**Exercise:** Your answer should be every line of the entries that has the string "grey" in it.

**Entries provided:**
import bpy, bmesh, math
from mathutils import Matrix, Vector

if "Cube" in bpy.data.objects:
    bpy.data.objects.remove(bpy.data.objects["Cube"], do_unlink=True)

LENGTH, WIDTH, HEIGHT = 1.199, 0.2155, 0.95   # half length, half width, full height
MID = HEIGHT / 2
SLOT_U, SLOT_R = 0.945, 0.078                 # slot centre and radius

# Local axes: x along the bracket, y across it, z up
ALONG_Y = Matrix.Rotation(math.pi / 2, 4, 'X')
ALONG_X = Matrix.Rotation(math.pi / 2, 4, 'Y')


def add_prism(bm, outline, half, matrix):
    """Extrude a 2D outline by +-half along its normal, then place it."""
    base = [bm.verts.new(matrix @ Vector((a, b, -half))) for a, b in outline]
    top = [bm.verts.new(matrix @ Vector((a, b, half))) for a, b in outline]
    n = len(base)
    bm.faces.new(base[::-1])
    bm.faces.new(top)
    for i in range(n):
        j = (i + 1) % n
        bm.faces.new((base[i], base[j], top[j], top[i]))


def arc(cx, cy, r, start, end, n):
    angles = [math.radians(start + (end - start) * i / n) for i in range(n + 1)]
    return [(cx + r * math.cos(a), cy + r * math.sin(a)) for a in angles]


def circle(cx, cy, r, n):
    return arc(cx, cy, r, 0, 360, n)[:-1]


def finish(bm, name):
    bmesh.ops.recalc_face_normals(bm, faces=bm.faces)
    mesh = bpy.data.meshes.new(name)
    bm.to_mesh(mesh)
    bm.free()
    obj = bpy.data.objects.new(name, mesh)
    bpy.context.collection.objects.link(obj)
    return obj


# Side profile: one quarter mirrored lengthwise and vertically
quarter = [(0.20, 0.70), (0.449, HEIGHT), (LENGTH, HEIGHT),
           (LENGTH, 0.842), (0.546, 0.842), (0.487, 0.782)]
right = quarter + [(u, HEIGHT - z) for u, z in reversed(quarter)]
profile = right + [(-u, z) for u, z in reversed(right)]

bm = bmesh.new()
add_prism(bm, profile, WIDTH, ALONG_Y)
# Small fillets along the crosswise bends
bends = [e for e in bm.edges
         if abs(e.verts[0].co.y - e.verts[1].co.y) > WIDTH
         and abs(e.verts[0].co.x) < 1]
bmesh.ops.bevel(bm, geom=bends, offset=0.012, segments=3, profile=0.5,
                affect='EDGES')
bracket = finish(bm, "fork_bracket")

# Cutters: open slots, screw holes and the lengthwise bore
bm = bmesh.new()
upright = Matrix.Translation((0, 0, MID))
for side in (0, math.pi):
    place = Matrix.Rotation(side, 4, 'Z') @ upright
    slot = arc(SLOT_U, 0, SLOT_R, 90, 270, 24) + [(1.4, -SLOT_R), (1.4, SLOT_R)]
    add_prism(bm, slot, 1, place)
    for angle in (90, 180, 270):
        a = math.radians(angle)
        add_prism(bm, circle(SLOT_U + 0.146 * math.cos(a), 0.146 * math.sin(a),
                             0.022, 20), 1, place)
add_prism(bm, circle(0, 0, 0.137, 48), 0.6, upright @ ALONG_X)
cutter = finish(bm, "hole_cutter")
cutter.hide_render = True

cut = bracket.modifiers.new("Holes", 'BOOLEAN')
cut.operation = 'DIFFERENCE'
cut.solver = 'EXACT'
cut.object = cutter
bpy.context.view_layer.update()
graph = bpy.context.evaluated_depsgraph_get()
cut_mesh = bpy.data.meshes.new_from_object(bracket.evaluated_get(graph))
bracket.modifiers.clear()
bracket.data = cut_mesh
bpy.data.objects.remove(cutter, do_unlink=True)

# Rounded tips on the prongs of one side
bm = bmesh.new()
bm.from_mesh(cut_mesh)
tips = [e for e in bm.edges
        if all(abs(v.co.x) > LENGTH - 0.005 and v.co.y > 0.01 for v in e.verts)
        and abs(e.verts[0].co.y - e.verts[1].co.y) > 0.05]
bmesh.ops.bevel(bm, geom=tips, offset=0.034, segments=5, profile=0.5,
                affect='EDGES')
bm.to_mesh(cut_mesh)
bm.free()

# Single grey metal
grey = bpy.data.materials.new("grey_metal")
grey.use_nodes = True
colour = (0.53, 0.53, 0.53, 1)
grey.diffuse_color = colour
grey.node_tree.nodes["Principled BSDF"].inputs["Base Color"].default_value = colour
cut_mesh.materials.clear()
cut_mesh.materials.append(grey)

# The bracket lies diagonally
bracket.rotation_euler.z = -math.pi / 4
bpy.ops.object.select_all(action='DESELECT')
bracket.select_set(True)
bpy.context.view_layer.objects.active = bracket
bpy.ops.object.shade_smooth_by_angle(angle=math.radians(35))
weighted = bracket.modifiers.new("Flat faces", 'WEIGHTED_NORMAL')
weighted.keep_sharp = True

**Result of the exercise:**
# Single grey metal
grey = bpy.data.materials.new("grey_metal")
grey.use_nodes = True
grey.diffuse_color = colour
grey.node_tree.nodes["Principled BSDF"].inputs["Base Color"].default_value = colour
cut_mesh.materials.append(grey)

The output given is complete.